Introduction: The metabolic syndrome (MS) is a cluster of risk factors, including abdominal obesity, high glucose, triglycerides, hypertension and low HDL levels, associated with cardiovascular disease morbidity. The association between components of the MS and bone mineral density (BMD) has been researched, but results are contradictory.
Methods: We used multivariate regression models to examine the cross-sectional associations of MS defined by NCEP-ATP III criteria with BMD and osteoporosis, and the longitudinal association of MS with fractures in 420 men and 676 women from the Rancho Bernardo Study.
Results: Prevalence of MS at baseline was 23.5% in men and 18.2% in women. In age-adjusted analyses, men and women with MS had higher BMD at total hip when compared to those without MS (p < 0.001 and p = 0.01, respectively). Men but not women with MS also had higher BMD at femoral neck (p = 0.05). After adjusting for BMI, these associations were reversed, such that MS was associated with lower and not higher BMD.

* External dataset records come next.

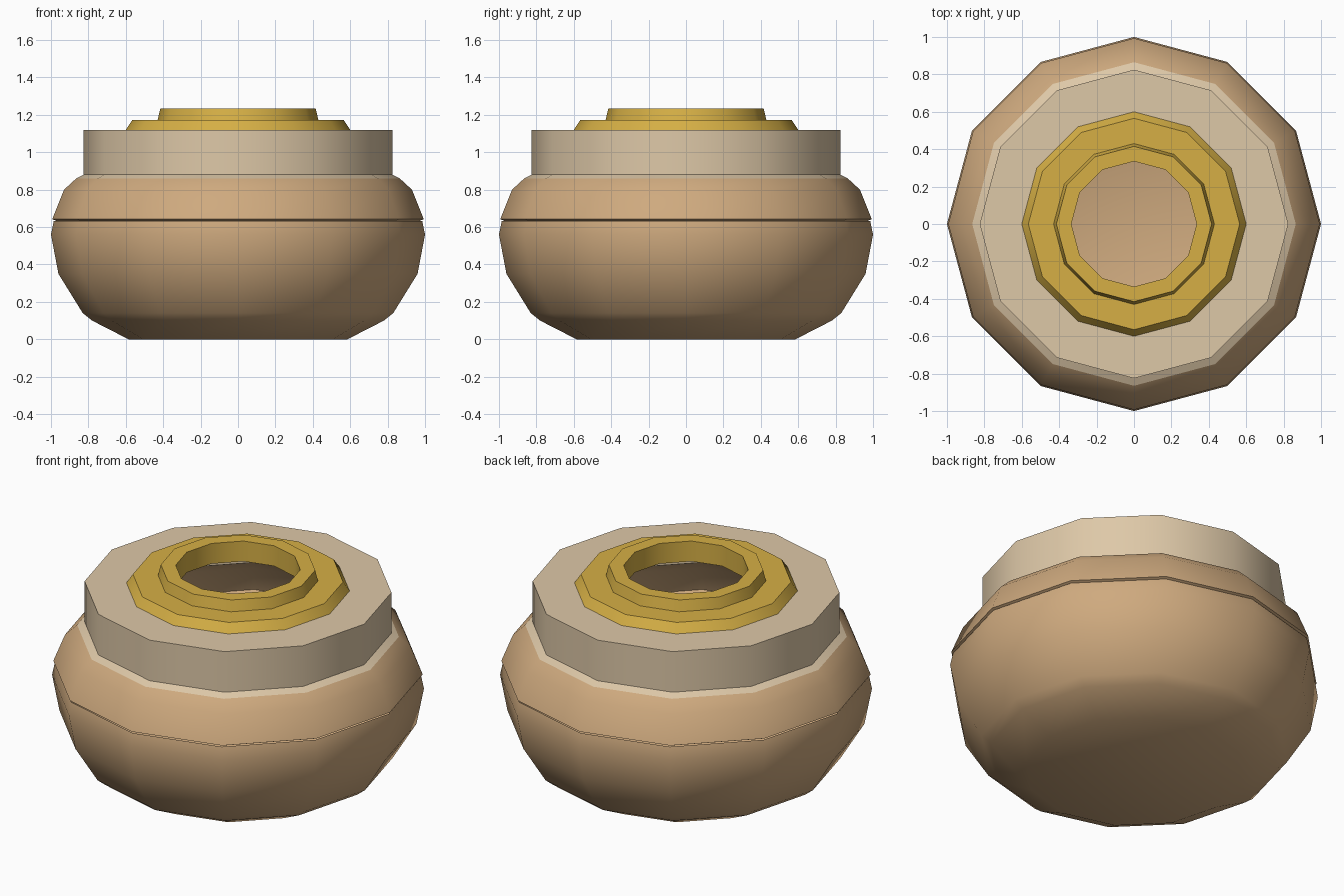
import bpy, bmesh, math

SIDES = 12

cube = bpy.data.objects.get("Cube")
if cube:
    bpy.data.objects.remove(cube, do_unlink=True)


def make_material(name, rgb):
    mat = bpy.data.materials.new(name)
    mat.use_nodes = True
    color = (*rgb, 1.0)
    mat.diffuse_color = color
    mat.node_tree.nodes["Principled BSDF"].inputs["Base Color"].default_value = color
    return mat


tan = make_material("tan", (0.62, 0.40, 0.21))
cream = make_material("cream", (0.73, 0.58, 0.39))
gold = make_material("gold", (0.67, 0.43, 0.06))


def lathe(name, profile, mat, cap_start=False):
    """Spin a (radius, height) profile, listed so that faces point outward."""
    bm = bmesh.new()
    rings = []
    for r, z in profile:
        rings.append([bm.verts.new((r * math.cos(a), r * math.sin(a), z))
                      for a in (math.tau * i / SIDES for i in range(SIDES))])
    for low, high in zip(rings, rings[1:]):
        for i in range(SIDES):
            j = (i + 1) % SIDES
            bm.faces.new((low[i], low[j], high[j], high[i]))
    if cap_start:
        bm.faces.new(rings[0][::-1])
    mesh = bpy.data.meshes.new(name)
    bm.to_mesh(mesh)
    bm.free()
    mesh.materials.append(mat)
    obj = bpy.data.objects.new(name, mesh)
    bpy.context.collection.objects.link(obj)
    bpy.ops.object.select_all(action='DESELECT')
    obj.select_set(True)
    bpy.context.view_layer.objects.active = obj
    bpy.ops.object.shade_smooth_by_angle(angle=math.radians(32))
    return obj


# Rounded hollow bowl with a closed bottom
lathe("lower_bowl", [(0.585, 0), (0.78, 0.10), (0.83, 0.14), (0.96, 0.35),
                     (1.0, 0.56), (0.985, 0.632)], tan, cap_start=True)

# Shoulder that overhangs the bowl with a thin lip
lathe("upper_shoulder", [(0.97, 0.632), (0.993, 0.643), (0.93, 0.80),
                         (0.865, 0.86)], tan)

# Drum collar with a sloped foot and a flat top around the opening
lathe("collar", [(0.865, 0.86), (0.825, 0.88), (0.825, 1.12), (0.335, 1.12)], cream)

# Stepped ring with a straight inner wall
lathe("neck_ring", [(0.60, 1.12), (0.565, 1.172), (0.43, 1.172), (0.415, 1.235),
                    (0.335, 1.235), (0.335, 1.115)], gold)
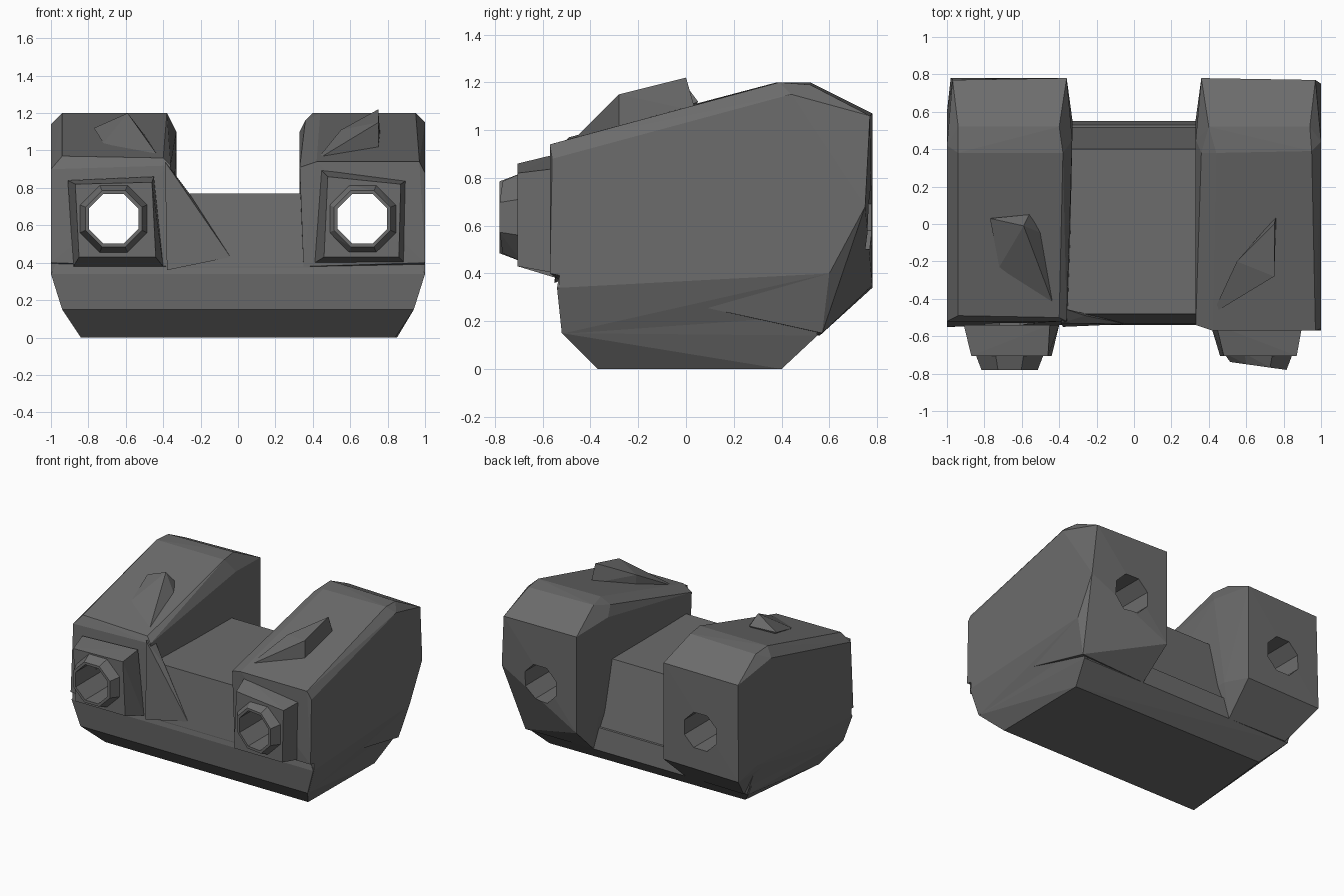
import bpy, bmesh, math

if "Cube" in bpy.data.objects:
    bpy.data.objects.remove(bpy.data.objects["Cube"], do_unlink=True)

GREY = 0.15
mat = bpy.data.materials.new("dark grey")
mat.use_nodes = True
mat.diffuse_color = (GREY, GREY, GREY, 1)
mat.node_tree.nodes["Principled BSDF"].inputs["Base Color"].default_value = (GREY, GREY, GREY, 1)


def hull(name, points):
    """Faceted convex solid around a few corner points."""
    bm = bmesh.new()
    for p in points:
        bm.verts.new(p)
    res = bmesh.ops.convex_hull(bm, input=bm.verts)
    loose = {g for g in res["geom_interior"] + res["geom_unused"]
             if isinstance(g, bmesh.types.BMVert) and g.is_valid}
    bmesh.ops.delete(bm, geom=list(loose), context="VERTS")
    bmesh.ops.dissolve_limit(bm, angle_limit=math.radians(1), verts=bm.verts, edges=bm.edges)
    bmesh.ops.recalc_face_normals(bm, faces=bm.faces)
    mesh = bpy.data.meshes.new(name)
    bm.to_mesh(mesh)
    bm.free()
    mesh.materials.append(mat)
    obj = bpy.data.objects.new(name, mesh)
    bpy.context.collection.objects.link(obj)
    return obj


def octagon(cx, cz, radius, y):
    return [(cx + radius * math.cos(math.pi * (i + 0.5) / 4), y,
             cz + radius * math.sin(math.pi * (i + 0.5) / 4)) for i in range(8)]


def mirrored(points, side):
    return [(side * x, y, z) for x, y, z in points]


def both(points):
    return mirrored(points, 1) + mirrored(points, -1)


def bore(target, cutter):
    mod = target.modifiers.new("bore", "BOOLEAN")
    mod.operation = "DIFFERENCE"
    mod.solver = "EXACT"
    mod.object = cutter
    bpy.context.view_layer.objects.active = target
    bpy.ops.object.modifier_apply(modifier=mod.name)


# Lower hull
hull("lower_hull", both([
    (0.97, -0.53, 0.40), (1.0, -0.54, 0.34), (0.95, 0.53, 0.30),
    (0.94, -0.52, 0.15), (0.90, 0.55, 0.14), (0.84, -0.37, 0)])
    + [(0.85, 0.40, 0), (-0.77, 0.40, 0.01)])

# Bridge between the two pods, with a sloping web at its front corner
profile = [(-0.52, 0.2), (-0.535, 0.38), (-0.48, 0.77), (0.40, 0.77), (0.50, 0.32), (0.54, 0.2)]
hull("bridge", both([(0.4, y, z) for y, z in profile]))
hull("bridge_web", [(-0.39, -0.53, 0.94), (-0.26, -0.49, 0.77), (-0.04, -0.535, 0.43),
                    (-0.38, -0.55, 0.36), (-0.38, -0.45, 0.93), (-0.38, -0.45, 0.4)])

# Pods with bored nozzles; the corners differ a little from side to side
pod = [
    (0.35, -0.54, 0.38), (0.33, 0.45, 1.1), (0.40, 0.52, 1.2), (0.94, 0.52, 1.19),
    (0.36, 0.78, 1.07), (0.97, 0.77, 1.06), (0.36, 0.78, 0.35), (0.33, 0.56, 0.40),
    (0.38, 0.55, 0.14), (1.0, 0.6, 0.40)]
corners = {
    1: [(1.0, -0.57, 0.40), (0.33, -0.54, 0.91), (0.42, -0.57, 0.94), (0.97, -0.57, 0.94),
        (1.0, -0.56, 0.88), (0.93, 0.57, 0.15), (1.0, 0.75, 0.68),
        (0.36, 0.38, 1.16), (0.44, 0.38, 1.2), (0.95, 0.39, 1.2), (1.0, 0.44, 1.15)],
    -1: [(1.0, -0.55, 0.40), (0.36, -0.52, 0.92), (0.40, -0.50, 0.96), (0.94, -0.49, 0.97),
         (1.0, -0.52, 0.90), (0.87, 0.56, 0.14), (0.98, 0.78, 0.34),
         (0.38, 0.38, 1.2), (0.94, 0.38, 1.2), (1.0, 0.42, 1.14)]}
frames = {
    1: [(0.44, -0.54, 0.90), (0.90, -0.54, 0.84), (0.89, -0.54, 0.40), (0.41, -0.54, 0.40),
        (0.48, -0.705, 0.86), (0.87, -0.705, 0.82), (0.86, -0.705, 0.43), (0.46, -0.705, 0.43)],
    -1: [(0.91, -0.54, 0.84), (0.45, -0.54, 0.86), (0.40, -0.54, 0.38), (0.88, -0.54, 0.38),
         (0.87, -0.705, 0.82), (0.46, -0.705, 0.83), (0.44, -0.705, 0.43), (0.85, -0.705, 0.43)]}
# Skirt that closes each pod's flank down onto the lower hull
skirt = [(x, y, z) for x in (0, 0.4) for y, z in ((-0.53, 0.34), (-0.53, 0.41))]
skirt = [(0.6 + x, y, z) for x, y, z in skirt] + [
    (0.94, -0.51, 0.15), (0.89, 0.55, 0.14), (1.0, 0.6, 0.40), (0.6, 0.6, 0.40), (0.6, 0.5, 0.2)]

for side, label in ((1, "left"), (-1, "right")):
    cx, cz = side * 0.665, 0.635
    hull(label + "_skirt", mirrored(skirt, side))
    body = hull(label + "_pod", mirrored(pod + corners[side], side))
    frame = hull(label + "_nozzle_frame", mirrored(frames[side], side))
    tip = octagon(cx, cz, 0.163, -0.78)
    if side == 1:  # this rim leans forward on its outer side
        tip = [(x, y + 0.14 * (0.815 - x), z) for x, y, z in tip]
    rim = hull(label + "_nozzle_rim", octagon(cx, cz, 0.2, -0.69) + tip)
    cutter = hull("bore_cutter", octagon(cx, cz, 0.143, -1) + octagon(cx, cz, 0.143, 1))
    for part in (body, frame, rim):
        bore(part, cutter)
    bpy.data.objects.remove(cutter, do_unlink=True)

# Small fins on the pod roofs
hull("left_fin", [(0.75, -0.28, 1.15), (0.75, 0, 1.22), (0.76, 0.04, 1.08), (0.75, -0.28, 0.99),
                  (0.55, -0.2, 1.11), (0.42, -0.48, 0.95), (0.56, -0.2, 1.0)])
hull("right_fin", [(-0.77, 0.03, 1.12), (-0.56, 0.05, 1.12), (-0.59, -0.01, 1.2),
                   (-0.72, -0.23, 1.04), (-0.54, -0.27, 1.04), (-0.49, -0.05, 1.07),
                   (-0.42, -0.46, 0.96), (-0.65, 0, 1.0)])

Conclusion: Incidence of osteoporotic non-vertebral fractures was higher in participants with MS. MS may be another risk factor for osteoporotic fractures. The association of MS with higher BMD was explained by the higher BMI in those with MS.